Geoscientist John Zachara, a Battelle and Pacific Northwest National Laboratory (PNNL) fellow, died June 1 from a rare form of leukemia. He was 69.
Zachara was regarded as an early leader in subsurface science and played a significant role in contaminant biogeochemistry research. He worked at PNNL for 37 years, retiring in 2016.
Among his greatest scientific accomplishments were his contributions to resolving technical challenges at the U.S. Department of Energy’s (DOE) Hanford Site, specifically his research on how toxic metals and radionuclides travel in the subsurface.
“John built the foundation for EMSL’s leadership and capabilities in biogeochemistry that continues to address important national challenges today. His focus on identifying the molecular mechanisms informed remediation strategies at Hanford and other DOE sites,” said Nancy Hess, who leads the Environmental Transformations and Interactions Science Area for the Environmental Molecular Sciences Laboratory (EMSL), a DOE user facility.
EMSL Director Douglas Mans called Zachara “an unbelievably curious and creative scientific leader at PNNL and within the EMSL community.” Zachara helped establish one of EMSL’s flagship “Grand Challenges” to uncover the mechanisms by which microbial species obtain energy from inert materials within the Earth’s subsurface. This work leveraged EMSL’s expertise in microbial biology, subsurface geochemistry, and molecular surface interactions.
“John’s legacy in creating audacious and inspiring scientific questions is still reflected today in EMSL’s world-class expertise and capabilities in biogeochemistry that extend John’s initial pursuit of understanding microbe-mineral interactions to more broadly the interactions, flow, and transport of key minerals, nutrients, and compounds in critical zones of the Earth subsurface,” Mans said.
Zachara was the principal scientist for DOE’s Biological and Environmental Research (BER) program for four years. He conducted research on geochemical, biogeochemical, and hydrologic processes that control the concentrations, fate, and transport of organic, metal, and radionuclide contaminants in soil and subsurface environments.
Tim Scheibe, a PNNL fellow and EMSL lead scientist, worked with Zachara on the PNNL River Corridor Scientific Focus Area (SFA) project, which was funded by BER. When the SFA began in 2009, Zachara was the principal investigator for the project.
“The thing that stood out to me most about John as a scientist was his ability to focus everyone’s attention on the critical issues, even in areas that were outside his primary expertise. He could be counted on to ask questions that were both insightful and challenging, making us all better thinkers and communicators in our science,” Scheibe said.
The SFA is a multidisciplinary BER project, which often required Zachara to understand things that were outside his primary areas of expertise. By nature, Zachara was interested in and continually learning about a broad spectrum of things, Scheibe recalled. As Scheibe transitioned into the principal investigator role in 2016, Zachara supported him personally as well as the SFA team as a whole.

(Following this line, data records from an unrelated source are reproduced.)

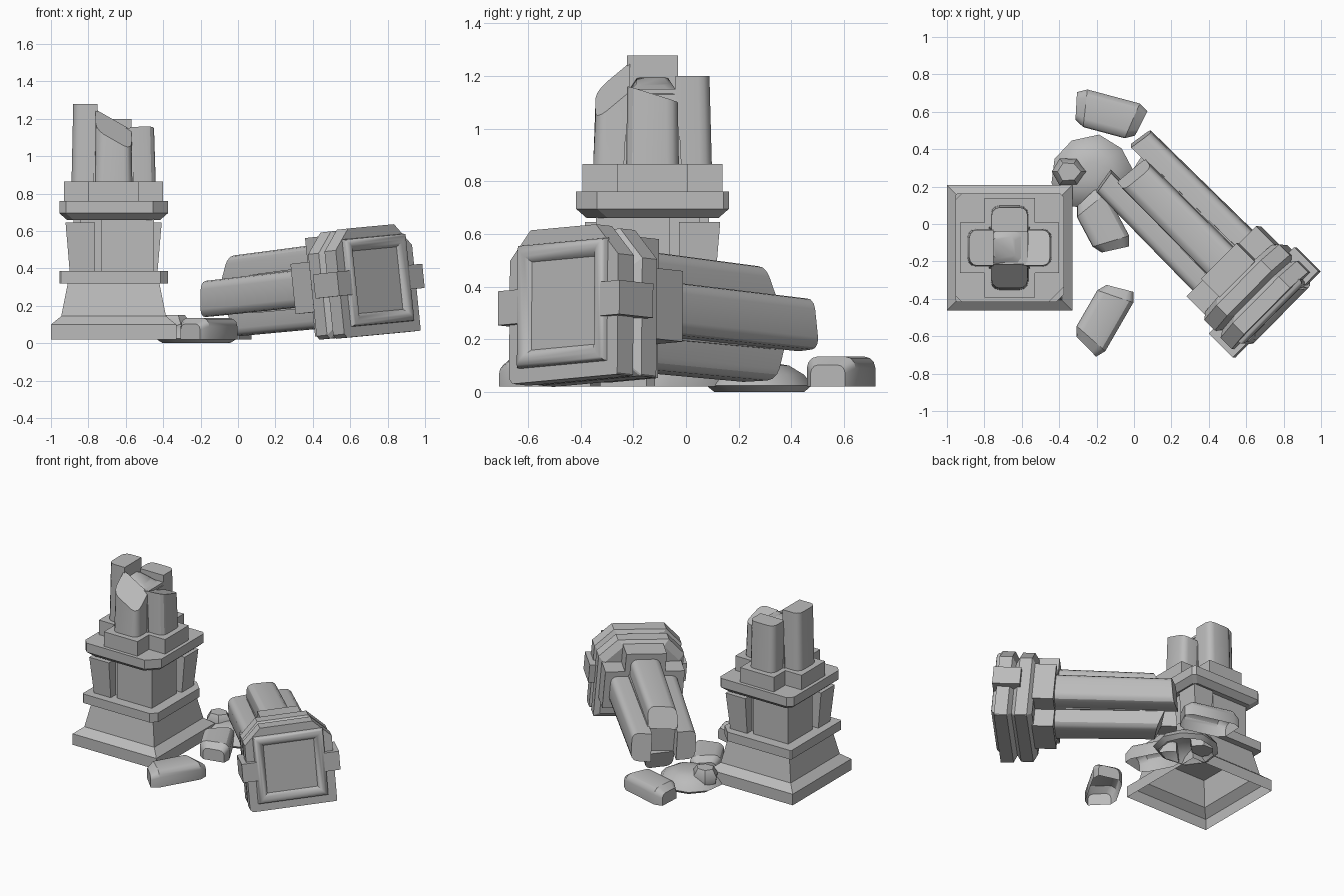
import bpy, bmesh, math, random
from mathutils import Matrix, Vector

random.seed(4)
if "Cube" in bpy.data.objects:
    bpy.data.objects.remove(bpy.data.objects["Cube"], do_unlink=True)

stone = bpy.data.materials.new("grey_stone")
stone.use_nodes = True
GREY = (0.5, 0.5, 0.5, 1)
stone.diffuse_color = GREY
stone.node_tree.nodes["Principled BSDF"].inputs["Base Color"].default_value = GREY


def loft(name, rings, place, angle=30):
    """Skin equal-length rings, cap the ends, and open the underside on the ground."""
    bm = bmesh.new()
    rows = [[bm.verts.new(p) for p in ring] for ring in rings]
    n = len(rows[0])
    for a, b in zip(rows, rows[1:]):
        for i in range(n):
            bm.faces.new((a[i], a[(i + 1) % n], b[(i + 1) % n], b[i]))
    bm.faces.new(rows[0])
    bm.faces.new(rows[-1])
    bmesh.ops.remove_doubles(bm, verts=bm.verts, dist=0.0005)
    bmesh.ops.recalc_face_normals(bm, faces=bm.faces)
    bm.transform(place)
    ground = [f for f in bm.faces if all(v.co.z < 0.022 for v in f.verts)]
    bmesh.ops.delete(bm, geom=ground, context="FACES")
    me = bpy.data.meshes.new(name)
    bm.to_mesh(me)
    bm.free()
    me.materials.append(stone)
    me.polygons.foreach_set("use_smooth", [True] * len(me.polygons))
    me.set_sharp_from_angle(angle=math.radians(angle))
    ob = bpy.data.objects.new(name, me)
    bpy.context.collection.objects.link(ob)
    return ob


def square(z, half, cuts=(0, 0, 0, 0)):
    """Square ring at height z whose four corners are chipped by cuts."""
    pts = []
    corners = ((1, 1), (-1, 1), (-1, -1), (1, -1))
    for i, ((x, y), c) in enumerate(zip(corners, cuts)):
        pair = [(x * (half - c), y * half, z), (x * half, y * (half - c), z)]
        pts += pair if i % 2 else pair[::-1]
    return pts


def tiers(name, place, levels, cuts=(0, 0, 0, 0), angle=20):
    return loft(name, [square(z, h, cuts) for z, h in levels], place, angle)


def box(name, place, x, y, z0, z1, flare=(0, 0)):
    """Box whose far x and y sides lean outward by flare at the top."""
    def ring(z, fx, fy):
        return [(x[0], y[0], z), (x[1] + fx, y[0], z),
                (x[1] + fx, y[1] + fy, z), (x[0], y[1] + fy, z)]
    return loft(name, [ring(z0, 0, 0), ring(z1, *flare)], place)


def arm_outline(inner, outer, half=0.1, r=0.045):
    """Column rib outline with two rounded outer corners."""
    pts = [(-half, inner), (half, inner)]
    for cx, start in ((half - r, 0), (r - half, 90)):
        for k in range(4):
            t = math.radians(start + 30 * k)
            pts.append((cx + r * math.cos(t), outer - r + r * math.sin(t)))
    return pts


def rib(name, place, z0, end, sx=0, sy=0, inner=0.09, outer=0.225, taper=0.96):
    """Rib from z0 to a broken end plane sloping by sx and sy."""
    o = arm_outline(inner, outer)
    top = [(x * taper, y * taper, end + sx * x + sy * (y - inner)) for x, y in o]
    return loft(name, [[(x, y, z0) for x, y in o], top], place)


def turn(place, k):
    return place @ Matrix.Rotation(k * math.pi / 2, 4, "Z")


def cross_block(name, place, z0, z1, half=0.265, arm=0.135):
    a, h = arm, half
    o = [(a, a), (a, h), (-a, h), (-a, a), (-h, a), (-h, -a),
         (-a, -a), (-a, -h), (a, -h), (a, -a), (h, -a), (h, a)]
    return loft(name, [[(x, y, z) for x, y in o] for z in (z0, z1)], place)


# Standing pedestal
ped = Matrix.Translation((-0.665, -0.127, 0))
tiers("pedestal_base", ped, [(0.02, 0.335), (0.1, 0.335), (0.145, 0.28), (0.32, 0.245)])
tiers("lower_slab", ped, [(0.32, 0.29), (0.385, 0.29)], (0.07, 0.01, 0.01, 0.04))
tiers("pedestal_core", ped, [(0.385, 0.18), (0.67, 0.18)])
for k, label in ((0, "back_left"), (2, "front_right")):
    box(label + "_pillar", turn(ped, k), (0.1, 0.235), (0.1, 0.235), 0.385, 0.645, (0.022, 0.022))
    box(label + "_corner_block", turn(ped, k + 1), (-0.064, 0.215), (-0.064, 0.215), 0.385, 0.67)
tiers("upper_slab", ped, [(0.66, 0.25), (0.695, 0.29), (0.76, 0.29)], (0.02, 0.035, 0.035, 0.08))
cross_block("cross_block", ped, 0.76, 0.865)

# Broken column on the pedestal
tiers("column_core", ped, [(0.865, 0.11), (1.15, 0.095)])
rib("back_rib", turn(ped, 0), 0.865, 1.2)
rib("right_rib", turn(ped, 1), 0.865, 1.278)
rib("front_rib", turn(ped, 2), 0.865, 1.195, 0.55, -0.8)
rib("left_rib", turn(ped, 3), 0.865, 1.125, 0.3, 0.05)
loft("break_lump", [square(1.13, 0.1, (0.02,) * 4),
                    [(x - 0.03, y, z - 0.25 * x) for x, y, z in square(1.18, 0.06, (0.02,) * 4)]],
     ped, 60)

# Fallen column: local z runs along the column towards its capital
tilt, roll = math.radians(4.5), math.radians(3.8)
axis = Vector((math.cos(tilt), -math.cos(tilt), math.sqrt(2) * math.sin(tilt))).normalized()
side_dir = Vector((1, 1, 0)).normalized()
up = axis.cross(side_dir)
fallen = Matrix((side_dir, up, axis)).transposed().to_4x4()
fallen = Matrix.Translation((0.755, -0.475, 0.338)) @ fallen @ Matrix.Rotation(roll, 4, "Z")

chips = (0.12, 0.11, 0.02, 0.005)
tiers("capital_outer_ring", fallen, [(-0.13, 0.25), (-0.1, 0.29), (-0.015, 0.29)], chips)
tiers("capital_inner_ring", fallen, [(-0.26, 0.25), (-0.23, 0.285), (-0.15, 0.285), (-0.12, 0.25)],
      chips)
# Raised moulding around the sunken end panel
rim = [(0.235, -0.02), (0.232, 0.0), (0.222, 0.012), (0.205, 0.016), (0.188, 0.01), (0.168, -0.012)]
tiers("capital_rim", fallen, [(z, h) for h, z in rim], angle=38)
for k in (1, 3):
    box("capital_corbel", turn(fallen, k), (-0.065, 0.065), (0.2, 0.325), -0.17, 0.012)
cross_block("fallen_cross_block", fallen, -0.39, -0.25)
tiers("fallen_core", fallen, [(-0.39, 0.11), (-1.06, 0.1)])
rib("fallen_top_rib", turn(fallen, 0), -0.39, -1.08, 0.1, 0.5)
rib("fallen_side_rib_a", turn(fallen, 1), -0.39, -1.16, 0.15, 0.15)
rib("fallen_bottom_rib", turn(fallen, 2), -0.39, -1.09, 0.2, 0.3)
rib("fallen_side_rib_b", turn(fallen, 3), -0.39, -1.18, -0.15, 0.15)


# Rib shards lying flat side down, with worn ends
def shard(name, x, y, heading, length, slope):
    place = (Matrix.Translation((x, y, 0.02)) @ Matrix.Rotation(math.radians(heading), 4, "Z")
             @ Matrix(((0, 0, 1, 0), (1, 0, 0, 0), (0, 1, 0, 0), (0, 0, 0, 1))))
    o = arm_outline(0, 0.115)
    rings = []
    for s, inset, scale in ((-1, 0, 0.72), (-1, 0.05, 1), (1, 0.05, 1), (1, 0, 0.72)):
        rings.append([(u * scale, v * scale, s * (length / 2 - inset + slope * u)) for u, v in o])
    return loft(name, rings, place)


shard("back_shard", -0.135, 0.585, -15, 0.36, 0.15)
shard("front_shard", -0.165, -0.5, 60, 0.36, -0.2)
shard("middle_shard", -0.175, 0.005, -62, 0.32, 0.2)


# Rubble: low mound with a loose rock on top
def rubble(name, centre, radius, levels, count):
    wobble = [random.uniform(0.9, 1.1) for _ in range(count)]
    rings = []
    for z, s in levels:
        rings.append([(radius * s * w * math.cos(math.tau * i / count) * random.uniform(0.97, 1.03),
                       radius * s * w * math.sin(math.tau * i / count) * 0.87, z)
                      for i, w in enumerate(wobble)])
    return loft(name, rings, Matrix.Translation(centre), 40)


rubble("rubble_mound", (-0.225, 0.285, 0), 0.23,
       [(0, 0.85), (0.025, 1), (0.065, 0.85), (0.1, 0.55), (0.11, 0.25)], 9)
rubble("loose_rock", (-0.35, 0.28, 0.05), 0.095, [(0, 0.9), (0.05, 1), (0.1, 0.65)], 6)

“His emphasis on high-quality science and multidisciplinary integration has made a strong imprint on all of us as we aim to build on his legacy into the future,” Scheibe said.

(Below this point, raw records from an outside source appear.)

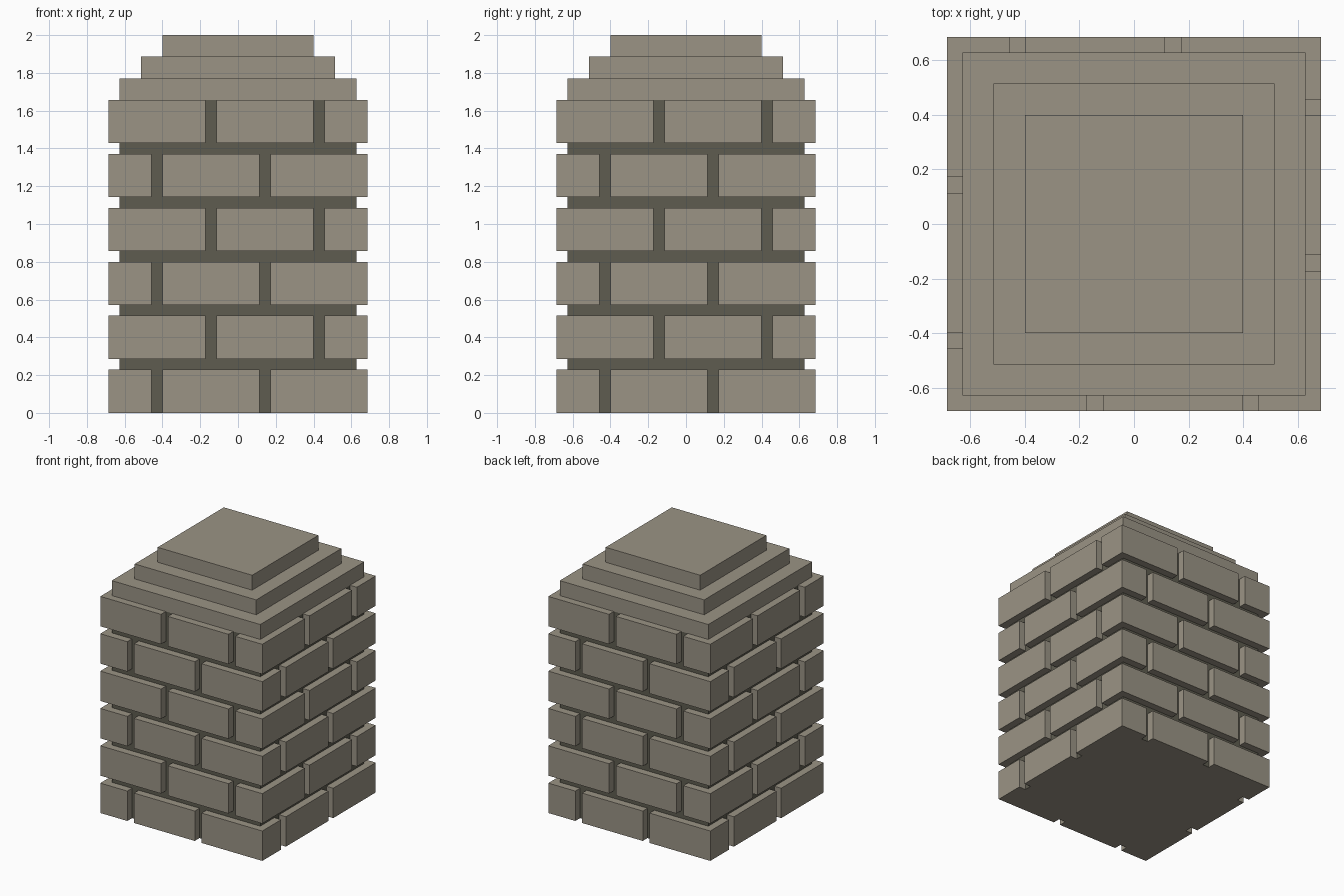
import bpy, bmesh
from mathutils import Matrix, Vector
import math

if "Cube" in bpy.data.objects:
    bpy.data.objects.remove(bpy.data.objects["Cube"])

U = 2 / 35  # the whole model sits on this grid step


def material(name, rgb):
    m = bpy.data.materials.new(name)
    m.diffuse_color = (*rgb, 1)
    m.use_nodes = True
    m.node_tree.nodes["Principled BSDF"].inputs["Base Color"].default_value = m.diffuse_color
    return m


stone = material("warm_grey_stone", (0.328, 0.296, 0.235))
mortar = material("dark_mortar", (0.112, 0.107, 0.080))


def finish(name, bm, *mats):
    me = bpy.data.meshes.new(name)
    bm.to_mesh(me)
    bm.free()
    for m in mats:
        me.materials.append(m)
    ob = bpy.data.objects.new(name, me)
    bpy.context.collection.objects.link(ob)
    return ob


def prism(bm, pts, z0, z1, turn=0, skip=(), top=True, bottom=True):
    """Extrude a counter-clockwise outline, leaving out hidden side faces."""
    rot = Matrix.Rotation(turn * math.pi / 2, 4, 'Z')
    lo = [bm.verts.new(rot @ Vector((x * U, y * U, z0 * U))) for x, y in pts]
    hi = [bm.verts.new(rot @ Vector((x * U, y * U, z1 * U))) for x, y in pts]
    n = len(pts)
    for i in range(n):
        if i not in skip:
            j = (i + 1) % n
            bm.faces.new((lo[i], lo[j], hi[j], hi[i]))
    if top:
        bm.faces.new(hi)
    if bottom:
        bm.faces.new(lo[::-1])


def square(h):
    return [(-h, -h), (h, -h), (h, h), (-h, h)]


# Mortar core, with a stone-coloured underside
bm = bmesh.new()
prism(bm, square(11), 0, 29, top=False)
bm.normal_update()
for f in bm.faces:
    f.material_index = 1 if f.normal.z < -0.5 else 0
finish("mortar_core", bm, mortar, stone)

# Six brick courses; joints alternate, each side repeats by quarter turns
for row in range(6):
    a, b = ((-8, 2), (-3, 7))[row % 2]  # left edges of the two joints
    z0, z1 = row * 5, row * 5 + 4
    bm = bmesh.new()
    for turn in range(4):
        # flat brick in the middle of the side
        prism(bm, [(a + 1, -12), (b, -12), (b, -11), (a + 1, -11)],
              z0, z1, turn, skip=(2,))
        # brick wrapping the corner
        prism(bm, [(b + 1, -12), (12, -12), (12, a), (11, a), (11, -11), (b + 1, -11)],
              z0, z1, turn, skip=(3, 4))
    finish(f"brick_course_{row + 1}", bm, stone)

# Stepped cap
for i, half in enumerate((11, 9, 7)):
    bm = bmesh.new()
    prism(bm, square(half), 29 + 2 * i, 31 + 2 * i, bottom=False)
    finish(f"cap_step_{i + 1}", bm, stone)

He conducted research and projects, including the EMSL Grand Challenge, with his longtime friend and colleague, Jim Fredrickson. Zachara and Fredrickson connected at Washington State University in Pullman and began running together during their lunch breaks. They both went to work at PNNL in the same group and continued to run and bike together on their lunch breaks. Over 30 years, they covered 16,000 miles together.
“We had very different personalities, but we clicked very much on the science and the view on what was important outside of work,” Fredrickson.
Zachara and Fredrickson took backcountry trips and skied together. Fredrickson said some of their brainstorming sessions about science happened on the chairlift.
“That one-on-one time really allowed us to spend a lot of quality time brainstorming and talking about things, research, and papers,” Fredrickson said. “I think that was some of our most productive time.”
Project coordinator Sonia Enloe worked with Zachara for more than 30 years. They became like family.
“John was one of the most intelligent and strongest men I’ve known,” Enloe said. “He was highly respected and loved by many.”
Zachara’s colleagues across BER are meeting online later this month to remember him in a special session.